Socialism had meaning to the extent that it purified people, moved them beyond egoism, saved them from competition and greed.
He told me that when he was president of the central bank he had signed the bills with the word “Che” to poke fun, and he told me that money, that shit-awful fetish, should be ugly.
Che Guevara gave himself away, like everyone does, through his eyes. I remember that clean, morning-fresh look: the look of people who believe.
· 2 ·
Chatting with him, you couldn’t forget that this man had come to Cuba after a long pilgrimage throughout Latin America. He had been in the whirlwind of the Bolivian revolution and in the death throes of the Guatemalan revolution—and not as a tourist. He had loaded bananas in Central America and taken snapshots in Mexican plazas to earn his living, and he had risked his life by throwing himself into the “Granma” adventure.
He was not a man to sit behind a desk. That feline tension so noticeable when I interviewed him in mid-1964 had to explode sooner or later.
His was the unusual case of someone who abandons a revolution which he and a handful of crazy people had already made, to throw himself into beginning another one. He lived not for triumph, but for struggle—the ever necessary struggle for human dignity.
· 3 ·
Three years later, my eyes were glued to the front page of the papers. The agency photos showed his motionless body from all angles. General Barrientos’ dictatorship displayed its great trophy to the world.
For a long time I looked at his smile—ironic and tender at the same time—and bits of that 1964 dialogue came to my mind. Definitions of the world (“Some people possess the truth, but the matter of life is possessed by others”), of revolution (“Cuba will never be a showcase of socialism, but rather a living example”), and of himself (“I have been mistaken often, but I believe…”).
Eduardo Galeano (Montevideo, 3 september 1940)
Uit: The Suitcase
„So this bitch at OVIR says to me, “Everyone who leaves is allowed three suitcases. That’s the quota. A special regulation of the ministry.”
No point in arguing. But of course I argued. “Only three suitcases? What am I supposed to do with all my things?”

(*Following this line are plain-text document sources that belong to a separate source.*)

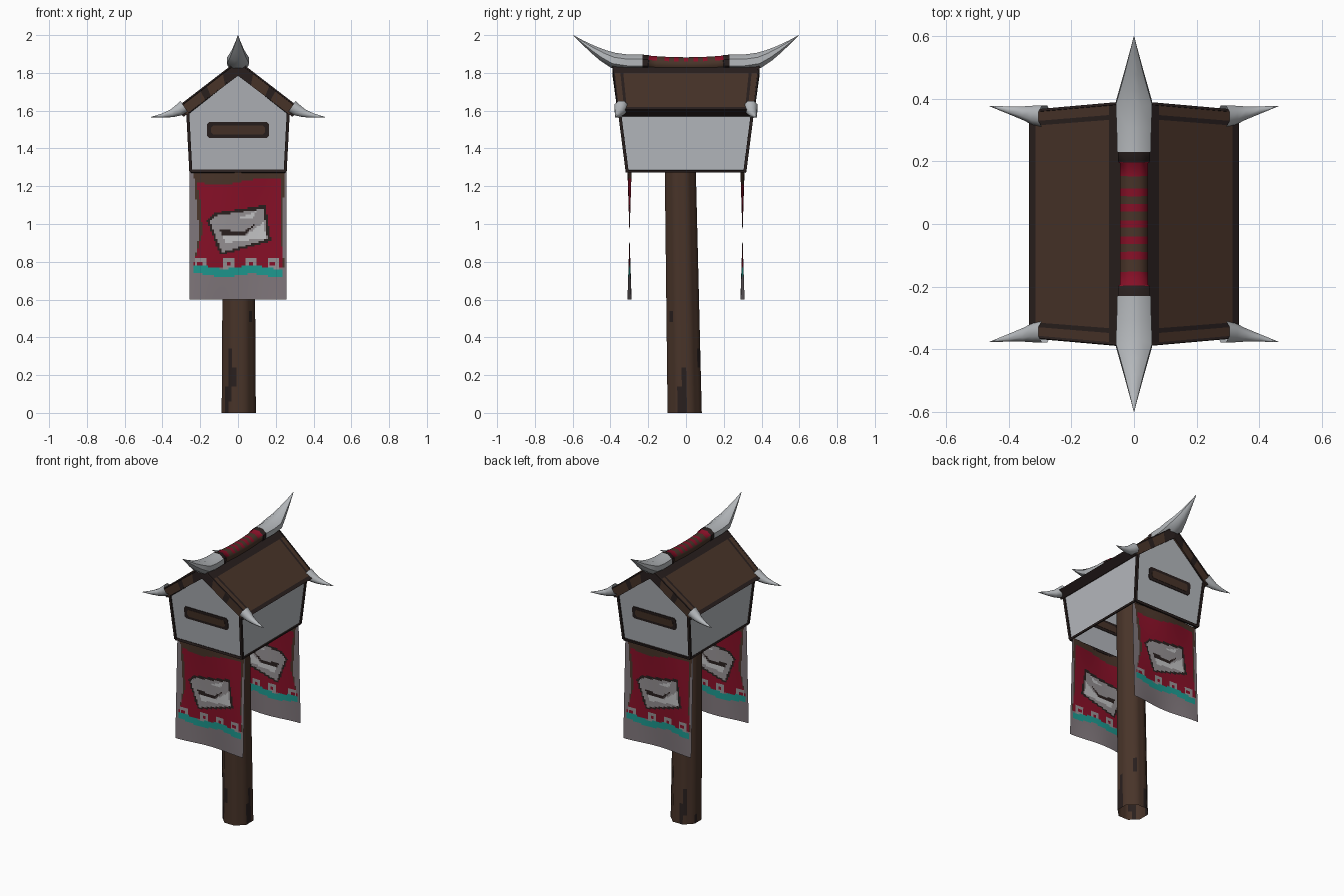
import bpy, bmesh, math
from mathutils import Vector

if "Cube" in bpy.data.objects:
    bpy.data.objects.remove(bpy.data.objects["Cube"])

COLOURS = {
    "wood_brown": (0.065, 0.034, 0.022), "dark_wood": (0.022, 0.014, 0.013),
    "pale_wall": (0.46, 0.48, 0.51), "horn_grey": (0.46, 0.48, 0.50),
    "cloth_red": (0.24, 0.005, 0.02), "cloth_teal": (0.012, 0.31, 0.27),
    "cloth_mauve": (0.21, 0.18, 0.195), "patch_grey": (0.30, 0.28, 0.29),
    "patch_white": (0.55, 0.55, 0.56),
}
MATS = {}
for n, c in COLOURS.items():
    MATS[n] = bpy.data.materials.new(n)
    MATS[n].diffuse_color = (*c, 1)
NAMES = list(COLOURS)


def build(name, verts, faces, rule, smooth=None, fix=True):
    """Mesh object; rule is a colour name or a function of (face index, face)."""
    me = bpy.data.meshes.new(name)
    me.from_pydata([tuple(v) for v in verts], [], faces)
    for n in NAMES:
        me.materials.append(MATS[n])
    bm = bmesh.new()
    bm.from_mesh(me)
    if fix:
        bmesh.ops.recalc_face_normals(bm, faces=bm.faces)
    bm.normal_update()
    for i, f in enumerate(bm.faces):
        f.material_index = NAMES.index(rule if isinstance(rule, str) else rule(i, f))
        f.smooth = smooth is not None
    bm.to_mesh(me)
    bm.free()
    if smooth is not None:
        me.set_sharp_from_angle(angle=math.radians(smooth))
    ob = bpy.data.objects.new(name, me)
    bpy.context.scene.collection.objects.link(ob)
    return ob


def tube(name, path, radii, side, rule, sides=8, smooth=50):
    """Sweep an ellipse (width along side, height) along a path."""
    path = [Vector(p) for p in path]
    side = Vector(side)
    verts, faces = [], []
    for i, p in enumerate(path):
        t = (path[min(i + 1, len(path) - 1)] - path[max(i - 1, 0)]).normalized()
        up = side.cross(t).normalized()
        for k in range(sides):
            a = 2 * math.pi * (k + 0.5) / sides
            verts.append(p + side * radii[i][0] * math.cos(a) + up * radii[i][1] * math.sin(a))
    for i in range(len(path) - 1):
        for k in range(sides):
            j = (k + 1) % sides
            faces.append((i * sides + k, i * sides + j, (i + 1) * sides + j, (i + 1) * sides + k))
    return build(name, verts, faces, rule, smooth)


def bar(name, p, q, w=0.016, colour="dark_wood"):
    p, q = Vector(p), Vector(q)
    t = (q - p).normalized()
    s = t.cross(Vector((0.3, 0.2, 1)) if abs(t.z) < 0.9 else Vector((0, 1, 0))).normalized() * w / 2
    u = t.cross(s)
    v = [e + a * s + b * u for e in (p, q) for a, b in ((1, 1), (-1, 1), (-1, -1), (1, -1))]
    f = [(0, 1, 2, 3), (7, 6, 5, 4)] + [(k, (k + 1) % 4, (k + 1) % 4 + 4, k + 4) for k in range(4)]
    return build(name, v, f, colour)


# Post: leaning octagon, each side split into three columns for dark streaks
ZS = [0, 0.06, 0.14, 0.24, 0.34, 0.48, 0.54, 1.5]
STREAKS = {(17, 1), (17, 2), (17, 3), (16, 0), (16, 1), (18, 2), (0, 0), (1, 0), (1, 1),
           (1, 2), (0, 1), (22, 5), (8, 0), (8, 1), (9, 1), (9, 2), (5, 3), (12, 0)}
verts, faces = [], []
for z in ZS:
    r = 0.098 - 0.007 * z
    for k in range(24):
        a, b = (Vector((math.cos(t), math.sin(t))) for t in
                ((k // 3 - 0.5) * math.pi / 4, (k // 3 + 0.5) * math.pi / 4))
        c = a.lerp(b, k % 3 / 3) * r
        verts.append((c.x + 0.004, c.y - 0.007 - 0.018 * z, z))
for i in range(len(ZS) - 1):
    for k in range(24):
        j = (k + 1) % 24
        faces.append((i * 24 + k, i * 24 + j, i * 24 + 24 + j, i * 24 + 24 + k))
build("post", verts, faces,
      lambda i, f: "dark_wood" if (i % 24, i // 24) in STREAKS else "wood_brown", 50)


# House walls: flared five-sided shell, open underneath
def wall_y(z):
    return 0.312 + (z - 1.28) * 0.128


GABLE = [(-0.25, 1.28), (0.25, 1.28), (0.266, 1.59), (0, 1.80), (-0.266, 1.59)]
verts = [(x, s * wall_y(z), z) for s in (-1, 1) for x, z in GABLE]
build("house_walls", verts, [(0, 1, 2, 3, 4), (9, 8, 7, 6, 5), (1, 6, 7, 2), (5, 0, 4, 9)], "pale_wall")

# Dark trim along the wall edges
for s in (-1, 1):
    pts = [(x, s * wall_y(z), z) for x, z in GABLE]
    for k in range(5):
        bar("gable_trim", pts[k], pts[(k + 1) % 5])
    bar("side_trim", (s * 0.25, -0.312, 1.28), (s * 0.25, 0.312, 1.28), 0.012)

# Slot plates on both gables: dark surround with brown centre
for s in (-1, 1):
    for name, w, z0, z1, d, col in (("slot_frame", 0.165, 1.455, 1.54, 0.004, "dark_wood"),
                                    ("slot_panel", 0.142, 1.473, 1.522, 0.006, "wood_brown")):
        h = 0.012
        ring = [(-w + h, z0), (w - h, z0), (w, z0 + h), (w, z1 - h),
                (w - h, z1), (-w + h, z1), (-w, z1 - h), (-w, z0 + h)]
        v = [(x, s * (wall_y(z) + o), z) for o in (d, -d) for x, z in ring]
        f = [tuple(range(8)), tuple(range(15, 7, -1))]
        f += [(k, (k + 1) % 8, (k + 1) % 8 + 8, k + 8) for k in range(8)]
        build(name, v, f, col)

# Roof slopes: slabs with painted dark borders
US = [0, 0.24, 0.5, 0.6, 0.94, 1]
VS = [-1, -0.91, -0.87, 0.87, 0.91, 1]
for s in (-1, 1):
    verts, faces, cols = [], [], []
    for ex, ez, rz in ((0.335, 1.605, 1.862), (0.287, 1.568, 1.785)):
        for u in US:
            for v in VS:
                verts.append((s * ex * u, v * (0.389 - 0.030 * u), rz + (ez - rz) * u))
    for i in range(5):
        um = (US[i] + US[i + 1]) / 2
        for j in range(5):
            vm = abs(VS[j] + VS[j + 1]) / 2
            q = (i * 6 + j, i * 6 + j + 1, i * 6 + j + 7, i * 6 + j + 6)
            faces += [q, tuple(k + 36 for k in q)]
            dark = um < 0.24 or um > 0.94 or 0.87 < vm < 0.91
            cols += ["dark_wood" if dark else "wood_brown", "wood_brown"]
        for j in (0, 5):
            faces.append((i * 6 + j, i * 6 + 6 + j, i * 6 + 42 + j, i * 6 + 36 + j))
            cols.append("dark_wood" if i in (0, 2, 4) else "wood_brown")
        faces.append((30 + i, 31 + i, 67 + i, 66 + i))
        cols.append("dark_wood")
    build("roof_slope", verts, faces, lambda i, f: cols[i])
    # dark line along the front and back bargeboards
    for e in (-1, 1):
        bar("roof_edge_line", (s * 0.03, e * 0.386, 1.838), (s * 0.325, e * 0.36, 1.611), 0.008)

# Ridge roll with red bands
half = [0.012, 0.04, 0.065, 0.09, 0.115, 0.155, 0.195, 0.2, 0.24]
ys = [-y for y in reversed(half)] + half


def ridge_rule(i, f):
    m = abs(f.calc_center_median().y)
    if m > 0.196:
        return "dark_wood"
    red = m < 0.012 or 0.04 < m < 0.065 or 0.09 < m < 0.115 or m > 0.155
    return "cloth_red" if red and f.normal.z > 0.2 else "wood_brown"


tube("ridge_roll", [(0, y, 1.843 + 0.012 * (y / 0.23) ** 2) for y in ys],
     [(0.056, 0.045) if abs(y) > 0.196 else (0.049, 0.043) for y in ys], (1, 0, 0), ridge_rule)

# Big ridge horns
for s in (-1, 1):
    tube("ridge_horn",
         [(0, s * y, z) for y, z in ((0.228, 1.855), (0.23, 1.855), (0.31, 1.855), (0.385, 1.866),
                                     (0.44, 1.893), (0.49, 1.923), (0.55, 1.964), (0.598, 2.0))],
         [(0.02, 0.02), (0.058, 0.046), (0.06, 0.046), (0.063, 0.045), (0.046, 0.034),
          (0.031, 0.023), (0.014, 0.010), (0.001, 0.001)], (1, 0, 0), "horn_grey")

# Small horns on the four eave corners
for sx in (-1, 1):
    for sy in (-1, 1):
        tube("eave_horn",
             [(sx * x, sy * y, z) for x, y, z in ((0.285, 0.343, 1.622), (0.315, 0.346, 1.602),
                                                  (0.35, 0.353, 1.586), (0.40, 0.363, 1.574), (0.46, 0.376, 1.566))],
             [(0.038, 0.038), (0.034, 0.033), (0.024, 0.023), (0.013, 0.012), (0.001, 0.001)],
             (0, 1, 0), "horn_grey")


# Banners: thin cloth sheets painted by simple shapes, later shapes on top
def inside(x, z, poly):
    hit = False
    for (x1, z1), (x2, z2) in zip(poly, poly[1:] + poly[:1]):
        if (z1 > z) != (z2 > z) and x < x1 + (z - z1) * (x2 - x1) / (z2 - z1):
            hit = not hit
    return hit


SHAPES = [
    ("wood_brown", [(-0.235, 1.28), (0.245, 1.28), (0.235, 0.9), (0.245, 0.77), (-0.235, 0.77), (-0.205, 0.95)]),
    ("cloth_red", [(-0.22, 1.22), (-0.08, 1.205), (0.1, 1.24), (0.23, 1.235), (0.222, 1.0),
                   (0.24, 0.765), (-0.24, 0.765), (-0.19, 0.95), (-0.195, 1.1)]),
    ("dark_wood", [(-0.165, 1.02), (-0.12, 1.06), (0.145, 1.1), (0.175, 0.91), (-0.095, 0.835)]),
    ("patch_grey", [(-0.15, 1.015), (-0.11, 1.045), (0.135, 1.08), (0.155, 0.92), (-0.085, 0.85)]),
    ("dark_wood", [(-0.1, 0.975), (0.02, 0.955), (0.09, 1.0), (0.03, 0.935), (-0.09, 0.945)]),
    ("patch_white", [(-0.08, 0.94), (0.03, 0.935), (0.14, 1.01), (0.145, 0.925), (-0.07, 0.9)]),
    ("patch_white", [(0.0, 1.03), (0.1, 1.068), (0.08, 1.03)]),
]


def banner_rule(x, z):
    col = "cloth_mauve"
    for c, poly in SHAPES:
        if inside(x, z, poly):
            col = c
    for cx in (-0.2, -0.05, 0.07, 0.185):  # little hem squares
        d = max(abs(x - cx), abs(z - 0.79))
        if 0.013 < d < 0.028:
            col = "patch_grey"
    if abs(x) < 0.24 and abs(z - 0.75 - 0.008 * math.sin(x * 22)) < 0.022:
        col = "cloth_teal"
    return col


NX, NZ = 52, 68
for s, name in ((1, "front_banner"), (-1, "back_banner")):
    verts, faces = [], []
    for i in range(NZ + 1):
        z = 0.6 + 0.68 * i / NZ
        for k in range(NX + 1):
            x = -0.256 + 0.512 * k / NX
            bow = 0.011 * math.cos(math.pi * x / 0.256) * (z - 0.94) / 0.34
            verts.append((s * x, s * (-0.299 - bow), z))
    for i in range(NZ):
        for k in range(NX):
            a = i * (NX + 1) + k
            faces.append((a, a + 1, a + NX + 2, a + NX + 1))

    def rule(i, f):
        c = f.calc_center_median()
        return banner_rule(s * c.x, c.z)
    build(name, verts, faces, rule, 60, fix=False)

for m in bpy.data.materials:
    if m.users and not m.is_grease_pencil:
        m.use_nodes = True
        m.node_tree.nodes["Principled BSDF"].inputs["Base Color"].default_value = m.diffuse_color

“Like my collection of race cars.”
“Sell them,” the clerk said, obviously not getting it.
Then, knitting her brows slightly, she added, “If you’re dissatisfied with something, write a complaint.”

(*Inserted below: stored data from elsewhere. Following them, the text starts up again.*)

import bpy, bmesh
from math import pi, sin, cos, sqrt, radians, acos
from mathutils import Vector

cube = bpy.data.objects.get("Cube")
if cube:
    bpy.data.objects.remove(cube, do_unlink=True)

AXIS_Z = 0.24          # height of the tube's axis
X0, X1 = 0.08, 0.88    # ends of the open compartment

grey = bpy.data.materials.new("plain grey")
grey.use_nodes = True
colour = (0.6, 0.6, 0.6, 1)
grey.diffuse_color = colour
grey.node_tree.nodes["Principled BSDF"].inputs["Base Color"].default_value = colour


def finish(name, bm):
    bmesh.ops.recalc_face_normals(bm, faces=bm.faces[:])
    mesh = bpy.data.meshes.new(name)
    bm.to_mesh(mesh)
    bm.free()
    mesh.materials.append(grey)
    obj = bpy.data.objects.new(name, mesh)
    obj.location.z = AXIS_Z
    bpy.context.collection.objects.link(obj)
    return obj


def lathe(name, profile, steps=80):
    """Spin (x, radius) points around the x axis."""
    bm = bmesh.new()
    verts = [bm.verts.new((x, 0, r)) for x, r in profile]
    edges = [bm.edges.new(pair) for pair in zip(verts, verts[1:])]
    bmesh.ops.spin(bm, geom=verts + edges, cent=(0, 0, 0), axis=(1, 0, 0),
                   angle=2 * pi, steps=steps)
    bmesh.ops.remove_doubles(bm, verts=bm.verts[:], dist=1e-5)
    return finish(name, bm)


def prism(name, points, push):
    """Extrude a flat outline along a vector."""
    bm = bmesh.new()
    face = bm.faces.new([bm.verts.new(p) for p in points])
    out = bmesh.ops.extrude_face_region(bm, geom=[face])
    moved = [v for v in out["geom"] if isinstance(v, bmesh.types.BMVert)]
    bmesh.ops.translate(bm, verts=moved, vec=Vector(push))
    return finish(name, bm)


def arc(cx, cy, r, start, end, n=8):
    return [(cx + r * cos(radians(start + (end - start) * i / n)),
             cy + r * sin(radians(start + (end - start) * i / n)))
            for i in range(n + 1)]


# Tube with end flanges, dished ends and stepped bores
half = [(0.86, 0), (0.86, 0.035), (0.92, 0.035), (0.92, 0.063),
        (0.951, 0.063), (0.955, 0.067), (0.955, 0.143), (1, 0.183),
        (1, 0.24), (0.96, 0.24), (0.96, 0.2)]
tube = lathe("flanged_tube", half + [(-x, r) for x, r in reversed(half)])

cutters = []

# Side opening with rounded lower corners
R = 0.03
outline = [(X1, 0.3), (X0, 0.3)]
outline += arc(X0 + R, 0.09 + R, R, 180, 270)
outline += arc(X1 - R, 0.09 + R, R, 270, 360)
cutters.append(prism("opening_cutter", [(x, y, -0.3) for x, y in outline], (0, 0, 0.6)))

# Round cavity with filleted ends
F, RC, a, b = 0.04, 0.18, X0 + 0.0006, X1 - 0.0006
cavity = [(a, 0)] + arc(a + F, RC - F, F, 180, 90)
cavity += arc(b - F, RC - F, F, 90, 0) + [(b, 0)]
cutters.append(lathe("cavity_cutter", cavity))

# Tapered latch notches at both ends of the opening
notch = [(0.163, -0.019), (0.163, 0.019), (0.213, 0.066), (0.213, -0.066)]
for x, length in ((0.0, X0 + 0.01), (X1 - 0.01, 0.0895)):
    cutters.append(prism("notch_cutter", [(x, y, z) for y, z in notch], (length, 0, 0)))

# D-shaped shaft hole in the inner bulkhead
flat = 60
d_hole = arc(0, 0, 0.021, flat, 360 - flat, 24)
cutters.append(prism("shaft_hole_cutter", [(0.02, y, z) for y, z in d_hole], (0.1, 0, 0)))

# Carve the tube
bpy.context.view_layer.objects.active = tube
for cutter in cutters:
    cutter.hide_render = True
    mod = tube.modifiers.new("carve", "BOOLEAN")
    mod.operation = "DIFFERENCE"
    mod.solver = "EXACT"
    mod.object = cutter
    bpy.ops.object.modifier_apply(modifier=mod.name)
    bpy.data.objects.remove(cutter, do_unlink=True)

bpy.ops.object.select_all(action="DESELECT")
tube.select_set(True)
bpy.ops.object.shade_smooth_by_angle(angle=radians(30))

“I’m satisfied,” I said.
After prison, everything satisfied me.
“Well, then, don’t make trouble…”
A week later I was packing. As it turned out, I needed just a single suitcase.
I almost wept with self–pity. After all, I was 36 years old. Had worked eighteen of them. I earned money, bought things with it. I owned a certain amount, it seemed to me. And still I only need one suitcase—and of rather modest dimensions at that. Was I impoverished, then? How had that happened?
Books? Well, basically, I had banned books, which were not allowed through customs anyway. I had to give them out to my friends, along with my so-called archives.
Manuscripts? I had clandestinely sent them to the West a long time before.
Furniture? I had brought my desk to the secondhand store. The chairs were taken by the artist Chegin, who had been making do with crates. The rest I threw out.
And so I left the Soviet Union with one suitcase. It was plywood, covered with fabric, and had chrome reinforcements at the corners. The lock didn’t work; I had to wind clothesline around it.
Once I had taken it to Pioneer camp. It said in ink on the lid: “Junior group. Seryozha Dovlatov.” Next to it someone had amiably scratched: “Shithead.”
Sergej Dovlatov (3 september 1941 – 24 augustus 1990)